All UEA students will recall the strikes from February to March by the UCU over pay, pensions, casualisation and rising workloads. Marketisation of universities was blamed by many teachers on the picket line, so why are universities focused on generating income for the Vice-Chancellor and senior management instead of improving the lives of those who allow it to run? A mistake students may make is thinking that marketisation only affects teachers; however, as we’ve seen over the last few months, the SU funding crisis has shown how marketisation affects students just as much.
I believe that marketisation means UEA will put profits over the wellbeing of both students and staff. How the university treats the SU is an obvious example. Since UEA works for profit, it squeezes the SU for as much money as it can, charging them £700,000 a year for union house rent. Because it works for profit, it provides the SU with so little money it may have to use restricted funds to stay solvent. Because it works for profit, it has the incentive to keep the SU cash strapped so it can acquire their lucrative properties such as the waterfront, SU shop, and Unio. In fact, the actions of the University of Aberystwyth is an example of such dirty acquisitions, with them taking control of the SU shop from a low on cash SU.
Putting the SU under such financial strain, thanks to marketisation, makes student life worse. It means the SU will also begin placing profit over people, leading to it struggling to promote healthy behaviours which are unprofitable for the SU, such as binge drinking less. Societies will also struggle. To quote the SU’s activities and opportunities officer in response to news of financial issues “There’s definitely not a necessity for us to run 250 societies”. Ellie Robson’s article in response to this shows succinctly how such an attitude, born of necessity, will hurt students.
But what about less exploitative universities? Surely if the university put less emphasis on profit and treated its SU with more care, such as universities of Bristol and Reading charging less than UEA for rent, marketisation wouldn’t be the issue it is. However, while universities, just like all companies, may act more or less ethical than others, the fundamental drive for profit remains in all of them. As profit is the ultimate goal, it will always take precedence over the needs and wants of both students and staff when at a crossroads. At a time of crisis such as this, that can be clearly seen as all universities, no matter how “ethical” they may be, force all students to pay their tuition fees. When push comes to shove, profit comes first.

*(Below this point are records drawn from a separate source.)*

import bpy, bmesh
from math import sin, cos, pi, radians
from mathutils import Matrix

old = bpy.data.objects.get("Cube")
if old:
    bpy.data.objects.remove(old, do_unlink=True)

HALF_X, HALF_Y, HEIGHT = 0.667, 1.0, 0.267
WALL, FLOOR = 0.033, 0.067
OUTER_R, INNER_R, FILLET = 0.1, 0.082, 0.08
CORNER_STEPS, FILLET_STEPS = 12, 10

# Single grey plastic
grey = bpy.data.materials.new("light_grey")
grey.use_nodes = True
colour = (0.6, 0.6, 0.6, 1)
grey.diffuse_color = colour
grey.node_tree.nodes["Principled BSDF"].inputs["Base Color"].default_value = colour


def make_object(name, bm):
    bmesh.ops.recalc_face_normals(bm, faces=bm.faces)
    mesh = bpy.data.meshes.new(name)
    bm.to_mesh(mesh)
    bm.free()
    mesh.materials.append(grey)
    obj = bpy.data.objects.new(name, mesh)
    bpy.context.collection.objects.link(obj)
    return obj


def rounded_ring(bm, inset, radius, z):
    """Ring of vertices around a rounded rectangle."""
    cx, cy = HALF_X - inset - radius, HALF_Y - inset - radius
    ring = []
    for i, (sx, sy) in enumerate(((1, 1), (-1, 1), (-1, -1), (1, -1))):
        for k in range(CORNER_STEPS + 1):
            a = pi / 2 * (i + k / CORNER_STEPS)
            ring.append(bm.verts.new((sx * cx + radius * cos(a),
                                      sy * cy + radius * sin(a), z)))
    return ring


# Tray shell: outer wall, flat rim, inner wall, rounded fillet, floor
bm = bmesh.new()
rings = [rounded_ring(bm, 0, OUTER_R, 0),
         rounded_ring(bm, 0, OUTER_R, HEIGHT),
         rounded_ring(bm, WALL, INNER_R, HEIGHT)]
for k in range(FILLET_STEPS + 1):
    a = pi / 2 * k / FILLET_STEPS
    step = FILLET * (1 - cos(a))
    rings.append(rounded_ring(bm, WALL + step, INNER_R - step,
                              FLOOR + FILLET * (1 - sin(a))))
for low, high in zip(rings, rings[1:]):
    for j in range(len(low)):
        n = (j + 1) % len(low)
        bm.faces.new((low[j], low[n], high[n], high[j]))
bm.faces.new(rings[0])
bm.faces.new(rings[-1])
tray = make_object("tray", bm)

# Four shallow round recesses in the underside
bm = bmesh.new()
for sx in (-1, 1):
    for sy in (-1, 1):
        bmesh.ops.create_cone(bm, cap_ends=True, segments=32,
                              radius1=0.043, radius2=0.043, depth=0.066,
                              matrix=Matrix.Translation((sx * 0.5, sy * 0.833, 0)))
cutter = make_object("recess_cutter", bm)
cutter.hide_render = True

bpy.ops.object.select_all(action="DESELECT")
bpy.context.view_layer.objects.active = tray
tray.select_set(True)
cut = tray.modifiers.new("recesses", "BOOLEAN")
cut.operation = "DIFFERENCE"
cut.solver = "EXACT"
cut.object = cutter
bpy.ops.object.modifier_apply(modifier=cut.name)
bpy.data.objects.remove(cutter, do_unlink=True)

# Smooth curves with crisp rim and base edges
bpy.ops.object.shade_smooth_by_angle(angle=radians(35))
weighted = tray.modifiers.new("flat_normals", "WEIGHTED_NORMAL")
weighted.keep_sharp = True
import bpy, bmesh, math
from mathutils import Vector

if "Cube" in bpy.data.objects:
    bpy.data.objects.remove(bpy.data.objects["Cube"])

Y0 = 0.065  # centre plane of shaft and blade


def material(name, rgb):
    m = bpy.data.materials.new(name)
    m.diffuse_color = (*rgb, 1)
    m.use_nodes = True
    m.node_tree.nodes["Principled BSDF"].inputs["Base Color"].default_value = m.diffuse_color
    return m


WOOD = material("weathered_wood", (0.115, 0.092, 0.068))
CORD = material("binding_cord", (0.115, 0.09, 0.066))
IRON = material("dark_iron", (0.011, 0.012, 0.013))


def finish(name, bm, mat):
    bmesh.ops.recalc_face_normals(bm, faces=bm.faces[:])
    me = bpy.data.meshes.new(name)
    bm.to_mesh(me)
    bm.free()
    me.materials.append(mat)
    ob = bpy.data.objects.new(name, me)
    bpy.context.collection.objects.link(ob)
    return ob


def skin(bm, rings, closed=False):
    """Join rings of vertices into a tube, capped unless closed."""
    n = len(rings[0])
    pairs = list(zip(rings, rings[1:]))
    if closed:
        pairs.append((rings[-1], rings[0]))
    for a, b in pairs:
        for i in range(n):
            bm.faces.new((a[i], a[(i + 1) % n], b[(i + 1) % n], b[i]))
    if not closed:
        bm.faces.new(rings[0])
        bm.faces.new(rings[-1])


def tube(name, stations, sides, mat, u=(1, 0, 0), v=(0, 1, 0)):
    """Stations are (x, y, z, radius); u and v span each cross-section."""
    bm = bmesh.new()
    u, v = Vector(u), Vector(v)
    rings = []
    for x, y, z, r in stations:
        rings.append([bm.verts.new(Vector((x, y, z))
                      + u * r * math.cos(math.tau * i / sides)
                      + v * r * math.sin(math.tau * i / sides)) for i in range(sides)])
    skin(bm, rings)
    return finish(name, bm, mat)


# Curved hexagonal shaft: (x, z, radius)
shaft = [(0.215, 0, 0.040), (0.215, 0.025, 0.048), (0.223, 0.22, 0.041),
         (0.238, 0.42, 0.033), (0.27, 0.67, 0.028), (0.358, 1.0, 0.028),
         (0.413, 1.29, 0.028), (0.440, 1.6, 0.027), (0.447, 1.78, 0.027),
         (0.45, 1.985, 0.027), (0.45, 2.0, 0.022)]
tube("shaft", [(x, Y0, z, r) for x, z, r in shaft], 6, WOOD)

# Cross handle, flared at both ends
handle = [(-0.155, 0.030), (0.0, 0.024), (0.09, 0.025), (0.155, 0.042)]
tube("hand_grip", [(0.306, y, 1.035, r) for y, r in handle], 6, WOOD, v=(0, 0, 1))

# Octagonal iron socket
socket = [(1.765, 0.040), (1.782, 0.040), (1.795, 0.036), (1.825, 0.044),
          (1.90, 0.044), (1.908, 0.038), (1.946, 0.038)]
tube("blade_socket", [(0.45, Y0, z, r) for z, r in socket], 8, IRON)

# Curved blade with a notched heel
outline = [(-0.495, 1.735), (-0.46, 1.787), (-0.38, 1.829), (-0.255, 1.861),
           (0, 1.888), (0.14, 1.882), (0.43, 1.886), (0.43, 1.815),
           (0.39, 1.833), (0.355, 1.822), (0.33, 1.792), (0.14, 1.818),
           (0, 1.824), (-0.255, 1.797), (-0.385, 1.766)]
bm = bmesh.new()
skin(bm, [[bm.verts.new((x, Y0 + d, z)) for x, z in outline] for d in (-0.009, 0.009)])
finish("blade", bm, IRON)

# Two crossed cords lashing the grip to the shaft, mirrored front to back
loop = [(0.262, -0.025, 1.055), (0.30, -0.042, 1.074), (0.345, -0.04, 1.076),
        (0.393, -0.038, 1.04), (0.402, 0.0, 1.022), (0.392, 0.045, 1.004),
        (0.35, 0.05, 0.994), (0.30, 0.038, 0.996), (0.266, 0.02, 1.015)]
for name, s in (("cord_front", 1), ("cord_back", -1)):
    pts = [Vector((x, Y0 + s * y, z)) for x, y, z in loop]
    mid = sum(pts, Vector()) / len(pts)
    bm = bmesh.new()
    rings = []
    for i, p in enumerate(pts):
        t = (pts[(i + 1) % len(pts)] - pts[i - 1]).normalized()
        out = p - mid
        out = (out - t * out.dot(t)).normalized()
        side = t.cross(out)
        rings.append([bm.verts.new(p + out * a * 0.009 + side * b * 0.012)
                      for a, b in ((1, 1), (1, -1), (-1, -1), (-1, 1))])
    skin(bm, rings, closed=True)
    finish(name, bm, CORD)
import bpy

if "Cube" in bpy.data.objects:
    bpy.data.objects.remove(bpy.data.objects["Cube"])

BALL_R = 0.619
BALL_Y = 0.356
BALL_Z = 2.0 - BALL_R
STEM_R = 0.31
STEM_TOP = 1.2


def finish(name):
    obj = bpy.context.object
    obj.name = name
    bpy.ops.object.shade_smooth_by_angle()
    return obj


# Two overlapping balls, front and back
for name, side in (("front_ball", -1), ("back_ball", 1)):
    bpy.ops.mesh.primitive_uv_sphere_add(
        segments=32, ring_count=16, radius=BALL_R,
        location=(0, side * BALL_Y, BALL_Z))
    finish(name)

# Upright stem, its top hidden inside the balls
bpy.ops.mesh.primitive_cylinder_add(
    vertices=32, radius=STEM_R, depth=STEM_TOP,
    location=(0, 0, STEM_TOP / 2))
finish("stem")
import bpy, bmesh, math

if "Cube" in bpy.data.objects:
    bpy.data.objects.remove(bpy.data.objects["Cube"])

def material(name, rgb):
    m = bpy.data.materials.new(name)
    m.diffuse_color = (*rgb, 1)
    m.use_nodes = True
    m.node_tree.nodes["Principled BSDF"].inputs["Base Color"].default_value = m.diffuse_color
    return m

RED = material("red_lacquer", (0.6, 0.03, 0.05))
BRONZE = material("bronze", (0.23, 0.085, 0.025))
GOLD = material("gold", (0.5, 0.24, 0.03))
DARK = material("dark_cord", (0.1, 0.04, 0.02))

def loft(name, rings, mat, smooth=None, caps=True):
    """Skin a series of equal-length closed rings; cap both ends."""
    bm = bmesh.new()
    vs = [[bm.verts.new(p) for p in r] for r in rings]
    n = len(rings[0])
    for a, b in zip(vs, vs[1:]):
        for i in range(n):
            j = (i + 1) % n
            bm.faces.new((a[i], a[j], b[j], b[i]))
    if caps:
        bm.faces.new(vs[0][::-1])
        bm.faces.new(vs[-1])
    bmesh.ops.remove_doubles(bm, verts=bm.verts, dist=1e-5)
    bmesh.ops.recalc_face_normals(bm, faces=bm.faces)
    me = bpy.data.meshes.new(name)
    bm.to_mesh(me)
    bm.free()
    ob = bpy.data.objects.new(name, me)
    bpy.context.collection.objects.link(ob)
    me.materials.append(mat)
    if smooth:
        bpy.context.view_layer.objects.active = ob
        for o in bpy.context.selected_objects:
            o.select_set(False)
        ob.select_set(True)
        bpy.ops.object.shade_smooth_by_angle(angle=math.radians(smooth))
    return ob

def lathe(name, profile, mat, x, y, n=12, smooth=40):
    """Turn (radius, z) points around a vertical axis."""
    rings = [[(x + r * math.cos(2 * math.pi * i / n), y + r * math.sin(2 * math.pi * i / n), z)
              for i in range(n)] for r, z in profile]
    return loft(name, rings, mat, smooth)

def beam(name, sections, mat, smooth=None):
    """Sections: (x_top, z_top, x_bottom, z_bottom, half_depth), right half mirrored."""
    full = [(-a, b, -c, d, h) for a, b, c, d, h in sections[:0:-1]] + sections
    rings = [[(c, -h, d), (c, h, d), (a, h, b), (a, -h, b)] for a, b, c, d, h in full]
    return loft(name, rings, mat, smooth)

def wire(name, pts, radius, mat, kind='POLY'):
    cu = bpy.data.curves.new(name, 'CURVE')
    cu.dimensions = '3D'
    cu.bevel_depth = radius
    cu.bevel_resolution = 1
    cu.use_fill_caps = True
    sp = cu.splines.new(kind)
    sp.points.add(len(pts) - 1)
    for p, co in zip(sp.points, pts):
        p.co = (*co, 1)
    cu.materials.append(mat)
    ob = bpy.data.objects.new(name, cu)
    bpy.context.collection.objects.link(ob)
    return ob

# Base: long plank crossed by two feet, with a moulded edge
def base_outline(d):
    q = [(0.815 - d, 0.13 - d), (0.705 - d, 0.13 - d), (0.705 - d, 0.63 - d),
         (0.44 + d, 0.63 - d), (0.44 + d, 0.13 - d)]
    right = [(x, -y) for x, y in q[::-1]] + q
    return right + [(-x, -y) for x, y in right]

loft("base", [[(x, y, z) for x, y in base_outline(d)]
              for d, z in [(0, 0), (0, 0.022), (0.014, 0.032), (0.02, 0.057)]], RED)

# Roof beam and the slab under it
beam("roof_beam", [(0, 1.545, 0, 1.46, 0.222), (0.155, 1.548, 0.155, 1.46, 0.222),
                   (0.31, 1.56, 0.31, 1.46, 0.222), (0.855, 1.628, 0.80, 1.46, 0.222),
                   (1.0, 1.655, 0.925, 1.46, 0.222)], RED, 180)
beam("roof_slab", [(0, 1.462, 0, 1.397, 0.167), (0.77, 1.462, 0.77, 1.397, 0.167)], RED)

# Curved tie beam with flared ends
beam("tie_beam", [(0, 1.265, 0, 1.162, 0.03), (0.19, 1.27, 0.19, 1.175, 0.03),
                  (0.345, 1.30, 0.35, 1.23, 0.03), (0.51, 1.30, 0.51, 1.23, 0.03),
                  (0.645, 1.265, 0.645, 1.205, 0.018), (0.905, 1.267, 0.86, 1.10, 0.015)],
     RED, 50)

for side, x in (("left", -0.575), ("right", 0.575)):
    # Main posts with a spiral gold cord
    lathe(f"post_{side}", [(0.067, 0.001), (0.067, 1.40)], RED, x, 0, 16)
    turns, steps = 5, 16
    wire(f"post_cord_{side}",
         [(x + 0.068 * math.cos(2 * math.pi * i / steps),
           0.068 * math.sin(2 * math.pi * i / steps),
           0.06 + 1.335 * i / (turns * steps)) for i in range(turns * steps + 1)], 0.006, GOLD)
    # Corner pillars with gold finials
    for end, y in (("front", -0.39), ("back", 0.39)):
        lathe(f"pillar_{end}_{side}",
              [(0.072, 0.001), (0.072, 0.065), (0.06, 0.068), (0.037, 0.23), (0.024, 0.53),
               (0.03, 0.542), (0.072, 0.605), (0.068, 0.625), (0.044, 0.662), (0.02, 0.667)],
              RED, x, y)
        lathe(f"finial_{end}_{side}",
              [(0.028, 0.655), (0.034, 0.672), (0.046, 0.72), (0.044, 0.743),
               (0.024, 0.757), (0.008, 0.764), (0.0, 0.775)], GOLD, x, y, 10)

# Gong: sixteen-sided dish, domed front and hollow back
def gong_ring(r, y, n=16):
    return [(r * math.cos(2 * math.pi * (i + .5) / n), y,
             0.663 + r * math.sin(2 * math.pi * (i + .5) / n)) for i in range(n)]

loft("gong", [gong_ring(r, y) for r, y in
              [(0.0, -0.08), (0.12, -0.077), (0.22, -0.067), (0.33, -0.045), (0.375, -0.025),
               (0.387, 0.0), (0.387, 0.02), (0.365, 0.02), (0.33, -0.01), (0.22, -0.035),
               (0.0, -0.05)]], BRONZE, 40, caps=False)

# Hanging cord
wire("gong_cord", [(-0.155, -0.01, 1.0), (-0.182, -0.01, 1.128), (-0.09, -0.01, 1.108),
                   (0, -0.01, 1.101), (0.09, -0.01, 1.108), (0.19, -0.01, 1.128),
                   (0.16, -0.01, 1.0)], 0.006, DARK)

One would hope that with so much emphasis on it, the profit of the university would go towards its improvement. While it’s true that it allows for the building of new facilities (while exploiting those who work in them – to quote a staff member at the picket line “people are universities, universities are not buildings”), vast amounts of profits go directly to the Vice-Chancellor and other executive staff. The Vice-Chancellor’s total remuneration for 2017-2018 was £305,000 alone, not counting the £45,000 pension pot contribution. And while staff wages have stagnated, the Vice-Chancellor salary has increased 31.1%, pension contribution increased 45.2%, and expenses claims increased by 147.5% since they entered office! Imagine the good that could’ve come if such funds went to the SU, or teacher’s pockets instead. Your tuition fees pay for first-class plane rides while SU cash dries up and teachers are forced to the picket line. Such is an inevitability when universities are run like businesses.
Our university should be run in the interests of those who work to let it run – the students and the staff. To quote the late Ted Grant: “Not a wheel turns, not a phone rings, not a lightbulb shines, without the kind permission of the working class”. Indeed, not a single person learns either. Students should push for a national education service, similar to the NHS, run by and for students, teachers and staff, with instantly recallable officers, paid the wage of the lowest-paid member of staff, elected to organise it. With a system like this, vital organisations such as the SU can finally be run for the ultimate benefit of students, instead of being beholden to the interests of the Vice-Chancellor and profit.
Harvey Tingle is a committee member of UEA Marxist Society